__What you will do__
Could you return, exactly as written, only the lines from the one holding "bmesh.ops.translate(bm, vec=(0, 0, HEIGHT), verts=f.verts)" through the final line of the records below?

__Data listing__
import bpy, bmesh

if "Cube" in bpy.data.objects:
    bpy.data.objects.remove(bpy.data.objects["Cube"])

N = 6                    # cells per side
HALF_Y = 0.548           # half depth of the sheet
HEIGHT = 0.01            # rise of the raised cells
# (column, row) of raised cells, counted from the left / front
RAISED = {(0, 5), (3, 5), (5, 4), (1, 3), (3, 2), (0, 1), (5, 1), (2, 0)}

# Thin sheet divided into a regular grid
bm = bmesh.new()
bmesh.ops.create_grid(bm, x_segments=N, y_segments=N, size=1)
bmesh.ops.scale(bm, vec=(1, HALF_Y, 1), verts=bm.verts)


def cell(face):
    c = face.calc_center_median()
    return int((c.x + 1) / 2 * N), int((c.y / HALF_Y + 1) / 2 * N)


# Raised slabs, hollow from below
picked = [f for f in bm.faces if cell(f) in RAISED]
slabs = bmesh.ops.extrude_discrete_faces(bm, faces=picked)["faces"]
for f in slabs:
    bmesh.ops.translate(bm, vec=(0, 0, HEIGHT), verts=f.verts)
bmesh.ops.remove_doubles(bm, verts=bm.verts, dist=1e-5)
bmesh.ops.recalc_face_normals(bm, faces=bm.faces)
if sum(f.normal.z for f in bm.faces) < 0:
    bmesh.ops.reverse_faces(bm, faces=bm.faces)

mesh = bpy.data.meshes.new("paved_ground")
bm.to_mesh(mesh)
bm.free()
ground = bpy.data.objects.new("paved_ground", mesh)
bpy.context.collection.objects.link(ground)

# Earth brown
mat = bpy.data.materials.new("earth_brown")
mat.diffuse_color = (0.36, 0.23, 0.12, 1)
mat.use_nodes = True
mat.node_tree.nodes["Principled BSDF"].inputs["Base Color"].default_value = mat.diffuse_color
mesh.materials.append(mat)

__Answer section__
    bmesh.ops.translate(bm, vec=(0, 0, HEIGHT), verts=f.verts)
bmesh.ops.remove_doubles(bm, verts=bm.verts, dist=1e-5)
bmesh.ops.recalc_face_normals(bm, faces=bm.faces)
if sum(f.normal.z for f in bm.faces) < 0:
    bmesh.ops.reverse_faces(bm, faces=bm.faces)

mesh = bpy.data.meshes.new("paved_ground")
bm.to_mesh(mesh)
bm.free()
ground = bpy.data.objects.new("paved_ground", mesh)
bpy.context.collection.objects.link(ground)

# Earth brown
mat = bpy.data.materials.new("earth_brown")
mat.diffuse_color = (0.36, 0.23, 0.12, 1)
mat.use_nodes = True
mat.node_tree.nodes["Principled BSDF"].inputs["Base Color"].default_value = mat.diffuse_color
mesh.materials.append(mat)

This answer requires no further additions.